General Secretary of NUR Comrade Segun Esan said while the value of the entire railway infrastructure including the locomotive and coaches may well be over N2.5bn, drivers of the locomotive equipment collect as low as N26,000 per month. This claim, if it’s true, contravenes the National Minimum Wage ACT which prescribes N30,000 as the least monthly salary payable to a worker in Nigeria. The pitiable treatment of railway workers is an unfair alienation of those who toil to make huge profits for the NRC.
Details of the grievances over which the warning strike was declared include the non-payment of promotion arrears for 2018, 2019, 2020 and 2021; unpaid monthly salaries of some workers especially those who joined the service in 2019; transfer of workers without adequate provision for their accommodation and relocation allowances; deliberate refusal to complete the review of conditions of service even though the last review exercise was in 1978; non-payment of allowances to workers who work even on weekends and beyond 40 hours a week as clearly prescribed by the Public Service Rules; undue conversion of some workers in NRC’s industrial clinics from CONHESS to CONPSS salary regime and generally deplorable working conditions.
The warning strike, which successfully crippled train operations on the Abuja-Kaduna, Lagos-Ibadan, and Itakpe-Warri rail-lines incurred huge losses. An estimated N19m was lost daily by the NRC from its almost 5,000 daily passenger traffic on the Abuja-Kaduna corridor alone. Aside the huge losses suffered by the NRC for the three-period when train services were suspended, petty traders whose small businesses depend on train services also had their share of the loss. The strike equally imposed painful hardships on stranded passengers.
Following meetings between the unions and the NRC board, the management and the FMoT in Abuja, the warning strike was thereafter suspended on Saturday November 20, 2021 and a committee was set up to review the existing conditions of service for railway workers. It was also resolved that all the train crews be given insurance cover while enhanced salary regime would be prioritised by the NRC Board and FMoT.
Rising insecurity in recent times made trains the preferred choice of transportation for many Nigerians, especially from Abuja to Kaduna and from Lagos to Ibadan. It would be ridiculous and counter-productive if, in spite of recent strategic efforts by government to resuscitate rail transportation in the country, the sector is so soon faced with labour crisis.

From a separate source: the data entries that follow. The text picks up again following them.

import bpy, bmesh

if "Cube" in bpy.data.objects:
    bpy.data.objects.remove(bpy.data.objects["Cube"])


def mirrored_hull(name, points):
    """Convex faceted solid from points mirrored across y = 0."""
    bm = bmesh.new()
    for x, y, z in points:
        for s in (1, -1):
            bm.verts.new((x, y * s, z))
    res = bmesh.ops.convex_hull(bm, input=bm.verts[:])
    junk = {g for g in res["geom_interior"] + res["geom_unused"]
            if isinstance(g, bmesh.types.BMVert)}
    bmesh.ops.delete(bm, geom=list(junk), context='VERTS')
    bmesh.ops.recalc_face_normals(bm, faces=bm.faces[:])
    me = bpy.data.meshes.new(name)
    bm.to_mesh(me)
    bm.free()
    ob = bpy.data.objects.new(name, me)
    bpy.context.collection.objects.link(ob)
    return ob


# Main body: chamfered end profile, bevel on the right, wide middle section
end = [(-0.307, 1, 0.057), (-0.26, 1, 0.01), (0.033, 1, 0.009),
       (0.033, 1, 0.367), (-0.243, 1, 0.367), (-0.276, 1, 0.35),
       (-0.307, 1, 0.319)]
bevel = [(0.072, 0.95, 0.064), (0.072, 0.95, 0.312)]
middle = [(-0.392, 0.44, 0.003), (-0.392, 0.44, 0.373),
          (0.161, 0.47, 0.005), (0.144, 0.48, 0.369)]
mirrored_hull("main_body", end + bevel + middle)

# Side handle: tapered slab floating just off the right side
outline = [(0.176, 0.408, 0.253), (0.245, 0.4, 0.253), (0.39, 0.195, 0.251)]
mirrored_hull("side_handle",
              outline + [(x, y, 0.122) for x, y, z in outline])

The usual refusal by government to honour agreements reached with labour unions is condemnable in strong terms. This unwelcome norm that characterises government’s response to workers’ demands lends credence to the insinuation among Nigerian workers that “strike is the only language understood by government”. While we call on the authorities to vacate this lackadaisical attitude of allowing agitation by workers to degenerate into an industrial action before responding to their demands, we urge them to quickly address the demand by railway workers for enhanced wages and other welfare matters.
Daily Trust urges the committee set up to review the conditions of service for railway workers to complete its assignments within a reasonable time frame. The implementation of the committee’s recommendations should, thereafter, not suffer any administrative or financial bottlenecks. Rail transport is cheaper, friendlier, safer, and faster. Government, therefore, should be seen to be committed to giving the welfare of railway workers the attention it deserves.